For months, George P. Lee emphatically maintained his innocence, warning that God will punish those accusing him of sexually abusing a 12-year-old girl.
Tuesday, the former LDS general authority pleaded guilty.Lee was scheduled to stand trial Tuesday on a charge of aggravated sexual abuse of a child, a first-degree felony. Instead, he accepted a plea bargain allowing him to plead guilty to a reduced charge of attempted sexual abuse of a child, a third-degree felony.
Third District Judge Kenneth Rigtrup sentenced him to 18 months probation.
Lee apologized to the now 17-year-old girl, who had known him as "Brother Lee," and to her family.
"I want to say, your honor, that I'm very sorry," he said. "I'm sorry for whatever difficult times that I've put them through."
The 51-year-old Lee later promised, "None of this will ever happen
again." When he was still a general authority of the LDS Church, Lee went to the top of the mountains and told God he had fallen in love with a 12-year-old girl, the girl testified in December.
"I was confused about him speaking to the Lord and the Lord saying it was OK," the teen testified.
She said that "Brother Lee," a former neighbor, sexually abused her from the time she was 9 years old. She sometimes accompanied Lee's family when they traveled to conferences while he served as a member of the First Quorum of the
Seventy. After the first abuse, "He told me that I shouldn't tell anyone because the Lord had told him to do it and it should just remain between the Lord and him and me," she said.
"I thought it was what I was supposed to do."
The girl told her parents about the incidents of abuse in 1992 after she had a dream about Lee chasing her through a forest. After prosecutors filed the charge in 1993, Lee warned that the allegations would set a chain of events in motion that would bring the wrath of God against the Gentile
nations. He also warned, "The perpetrators or those who are doing this to me and my Indian people will be dealt with and be punished by God. . . . They cannot get away with this."

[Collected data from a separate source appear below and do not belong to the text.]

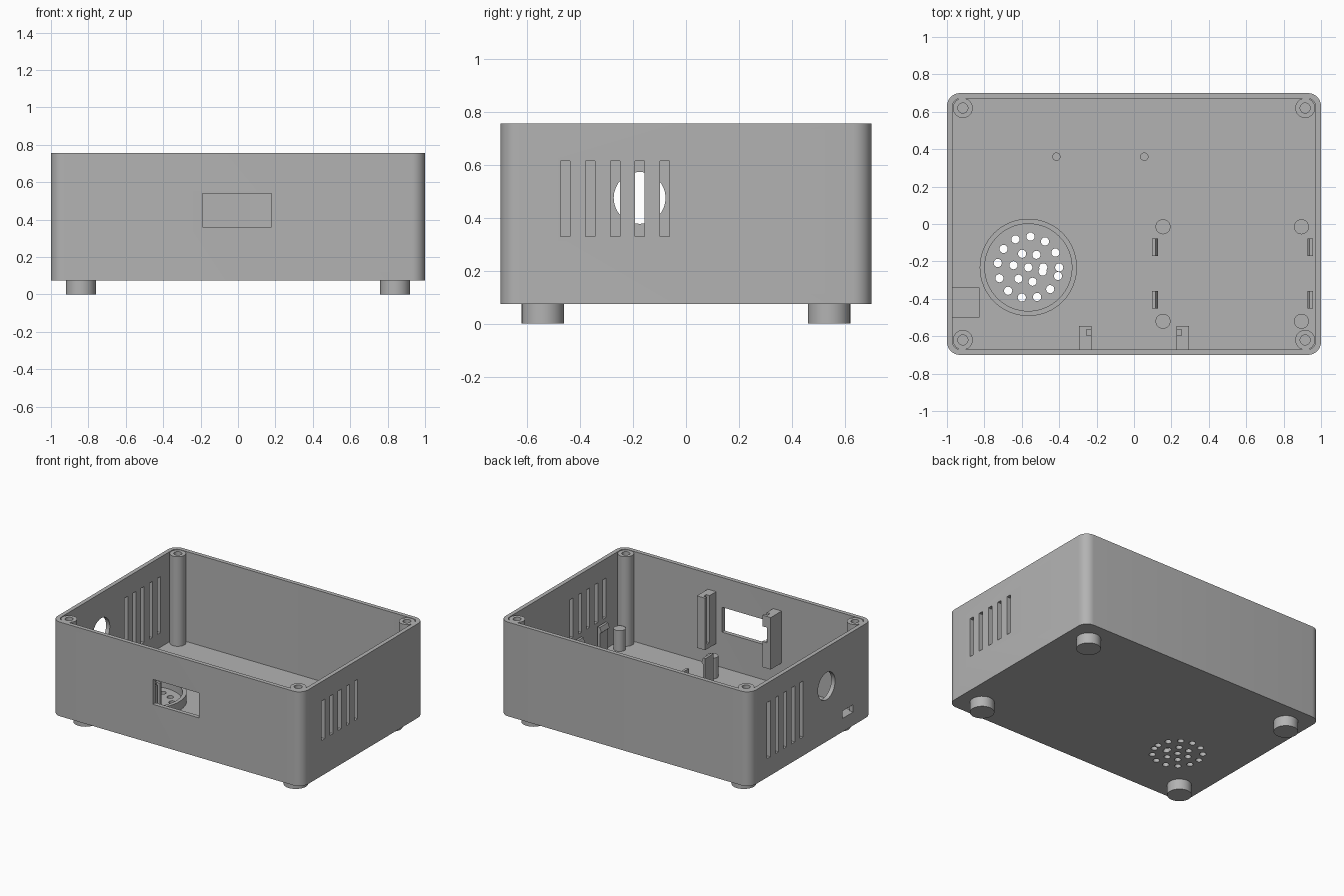
import bpy, bmesh, math
from mathutils import Vector, Matrix

old = bpy.data.objects.get("Cube")
if old:
    bpy.data.objects.remove(old, do_unlink=True)

grey = bpy.data.materials.new("plain grey")
grey.use_nodes = True
GREY = (0.45, 0.45, 0.45, 1)
grey.diffuse_color = GREY
grey.node_tree.nodes["Principled BSDF"].inputs["Base Color"].default_value = GREY


# ---- helpers ----
def prism(bm, pts, z0, z1, turn=Matrix.Identity(4)):
    """Extrude a counter-clockwise outline from z0 to z1, then turn it."""
    low = [bm.verts.new(turn @ Vector((x, y, z0))) for x, y in pts]
    high = [bm.verts.new(turn @ Vector((x, y, z1))) for x, y in pts]
    bm.faces.new(low[::-1])
    bm.faces.new(high)
    for i in range(len(pts)):
        j = (i + 1) % len(pts)
        bm.faces.new((low[i], low[j], high[j], high[i]))


def box(bm, x0, x1, y0, y1, z0, z1):
    prism(bm, [(x0, y0), (x1, y0), (x1, y1), (x0, y1)], z0, z1)


def circle(x, y, r, n=32):
    return [(x + r * math.cos(math.tau * i / n), y + r * math.sin(math.tau * i / n)) for i in range(n)]


def rounded(w, d, r, n=8):
    pts = []
    for k, (sx, sy) in enumerate([(1, 1), (-1, 1), (-1, -1), (1, -1)]):
        for i in range(n + 1):
            a = math.pi / 2 * (k + i / n)
            pts.append((sx * (w - r) + r * math.cos(a), sy * (d - r) + r * math.sin(a)))
    return pts


def make(name, bm):
    bmesh.ops.recalc_face_normals(bm, faces=bm.faces)
    mesh = bpy.data.meshes.new(name)
    bm.to_mesh(mesh)
    bm.free()
    ob = bpy.data.objects.new(name, mesh)
    bpy.context.collection.objects.link(ob)
    mesh.materials.append(grey)
    return ob


def cut(ob, bm):
    """Subtract the shapes in bm and discard the cutter."""
    cutter = make("cutter", bm)
    cutter.hide_render = True
    mod = ob.modifiers.new("cut", 'BOOLEAN')
    mod.operation, mod.solver, mod.object, mod.use_self = 'DIFFERENCE', 'EXACT', cutter, True
    deps = bpy.context.evaluated_depsgraph_get()
    mesh = bpy.data.meshes.new_from_object(ob.evaluated_get(deps))
    ob.modifiers.clear()
    ob.data = mesh
    bpy.data.objects.remove(cutter, do_unlink=True)


def solid(name, *prisms):
    bm = bmesh.new()
    for p in prisms:
        prism(bm, *p)
    return make(name, bm)


W, D, T = 1.0, 0.7, 0.03
BASE, FLOOR, TOP = 0.075, 0.105, 0.755
SPK = (-0.565, -0.232)
parts = []

# ---- shell: rounded tray with vents and openings ----
shell = solid("case_shell", (rounded(W, D, 0.07), BASE, TOP))
bm = bmesh.new()
prism(bm, rounded(W - T, D - T, 0.04), FLOOR, 1)
cut(shell, bm)

bm = bmesh.new()
box(bm, -0.19, 0.18, -0.8, -0.6, 0.36, 0.54)                # display window
for i in range(5):                                          # side vents
    y = -0.455 + 0.0937 * i
    box(bm, 0.9, 1.1, y - 0.018, y + 0.018, 0.33, 0.615)
    y = 0.11 + 0.0937 * i
    box(bm, -1.1, -0.9, y - 0.018, y + 0.018, 0.21, 0.615)
prism(bm, circle(-0.475, -0.175, 0.098), -1.1, -0.9, Matrix.Rotation(math.pi / 2, 4, 'Y'))
box(bm, -1.1, -0.9, -0.48, -0.36, 0.172, 0.225)             # charging port
cut(shell, bm)

bm = bmesh.new()                                            # speaker grille
prism(bm, circle(*SPK, 0.022, 16), 0, 0.2)
for count, step, r in ((7, 1, 0.08), (13, 0.5, 0.165)):
    for i in range(count):
        a = i * step
        prism(bm, circle(SPK[0] + r * math.cos(a), SPK[1] + r * math.sin(a), 0.022, 16), 0, 0.2)
cut(shell, bm)
parts.append(shell)

# ---- corner screw posts and feet ----
for sx, side in ((-1, "right"), (1, "left")):
    for sy, end in ((-1, "front"), (1, "back")):
        x, y = sx * 0.915, sy * 0.62
        post = solid(f"screw_post_{end}_{side}", (circle(x, y, 0.053), FLOOR - 0.01, 0.752))
        bm = bmesh.new()
        prism(bm, circle(x, y, 0.027), 0.5, 1)
        cut(post, bm)
        foot = solid(f"foot_{end}_{side}", (circle(sx * 0.84, sy * 0.54, 0.08), 0, BASE + 0.005))
        parts += [post, foot]

# ---- speaker ring ----
ring = solid("speaker_ring", (circle(*SPK, 0.26, 64), FLOOR - 0.005, 0.17))
bm = bmesh.new()
prism(bm, circle(*SPK, 0.233, 64), 0, 1)
cut(ring, bm)
parts.append(ring)

# ---- board standoffs and locating pegs ----
for x in (0.155, 0.895):
    for y in (-0.015, -0.52):
        parts.append(solid("board_standoff", (circle(x, y, 0.04), FLOOR - 0.005, 0.255)))
for x in (-0.415, 0.055):
    parts.append(solid("locating_peg", (circle(x, 0.36, 0.022, 24), FLOOR - 0.005, 0.155)))

# ---- snap clips: upright strip with a sloped hook facing the board ----
STAND = Matrix.Rotation(math.pi / 2, 4, 'X')
for x, s in ((0.097, 1), (0.957, -1)):
    for y in (-0.125, -0.405):
        outline = [(0, FLOOR - 0.005), (0.018, FLOOR - 0.005), (0.018, 0.265),
                   (0.03, 0.275), (0.018, 0.31), (0, 0.31)]
        outline = [(x + s * u, z) for u, z in outline]
        parts.append(solid("board_clip", (outline, -y - 0.047, -y + 0.047, STAND)))

# ---- display brackets beside the window ----
for s, side in ((-1, "right"), (1, "left")):
    def span(a, b):
        return sorted((s * a, s * b))
    bm = bmesh.new()
    box(bm, *span(0.228, 0.295), -0.675, -0.545, 0.265, 0.64)
    bracket = make(f"display_bracket_{side}", bm)
    bm = bmesh.new()
    box(bm, *span(0.2, 0.255), -0.595, -0.565, 0.3, 0.7)    # slide channel
    if s < 0:
        box(bm, *span(0.2, 0.265), -0.669, -0.5, 0.45, 0.56)  # cable notch
    cut(bracket, bm)
    parts.append(bracket)

# ---- charging board platform ----
bm = bmesh.new()
box(bm, -0.972, -0.825, -0.5, -0.34, FLOOR - 0.005, 0.172)
parts.append(make("charger_platform", bm))

# ---- smooth round surfaces, keep edges sharp ----
bpy.ops.object.select_all(action='DESELECT')
for ob in parts:
    ob.select_set(True)
bpy.context.view_layer.objects.active = shell
bpy.ops.object.shade_smooth_by_angle(angle=math.radians(30))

In 1989, Lee became the first general authority in 46 years to be excommunicated from The Church of Jesus Christ of Latter-day Saints. A spokesman said he was excommunicated for apostasy and conduct unbecoming a member of the church.
In addition to probation, the judge also fined Lee $1,850 and said he could work off $500 of that fine through community service at $5 an hour.
Rigtrup also sentenced Lee to enter a sex-offender therapy program and ordered him to have no contact with the victim or any contact with any girl under 16.
Rigtrup also ordered Lee to write the victim a letter, taking full responsibility for his actions. "You bear no burden, and nothing is your fault," the judge told the girl.
Defense attorney Ron Yengich asked to have the charge reduced to a misdemeanor. Rigtrup refused but could consider the motion again after Lee completes probation.
Assistant Salt Lake County Attorney Greg Skordas said the victim and her family were "ex-tremely happy" with the plea bargain. "She (the victim) wanted an admission of the conduct and for him to get help," he said.
"We wouldn't have even offered if they hadn't agreed."
Ironically, Lee may have recently passed a polygraph test. Last week, Yengich filed a motion to have a polygraph test admitted as evidence in the trial, and prosecutors fought that motion.
Rigtrup sealed the results of the test but had not ruled on itsComment on this story
admissibility. Both Yengich and Lee declined comment Tuesday, but Yengich issued a press release stating, "Effectuating closure to this matter will allow the victim and Dr. Lee's family to heal and will allow him to continue to seek the counseling he has sought in the past."
The statement also says that Lee maintains the support of his family and friends, who continue to stand by him.
Lee, who lives in Arizona, asked that he be allowed to serve his probation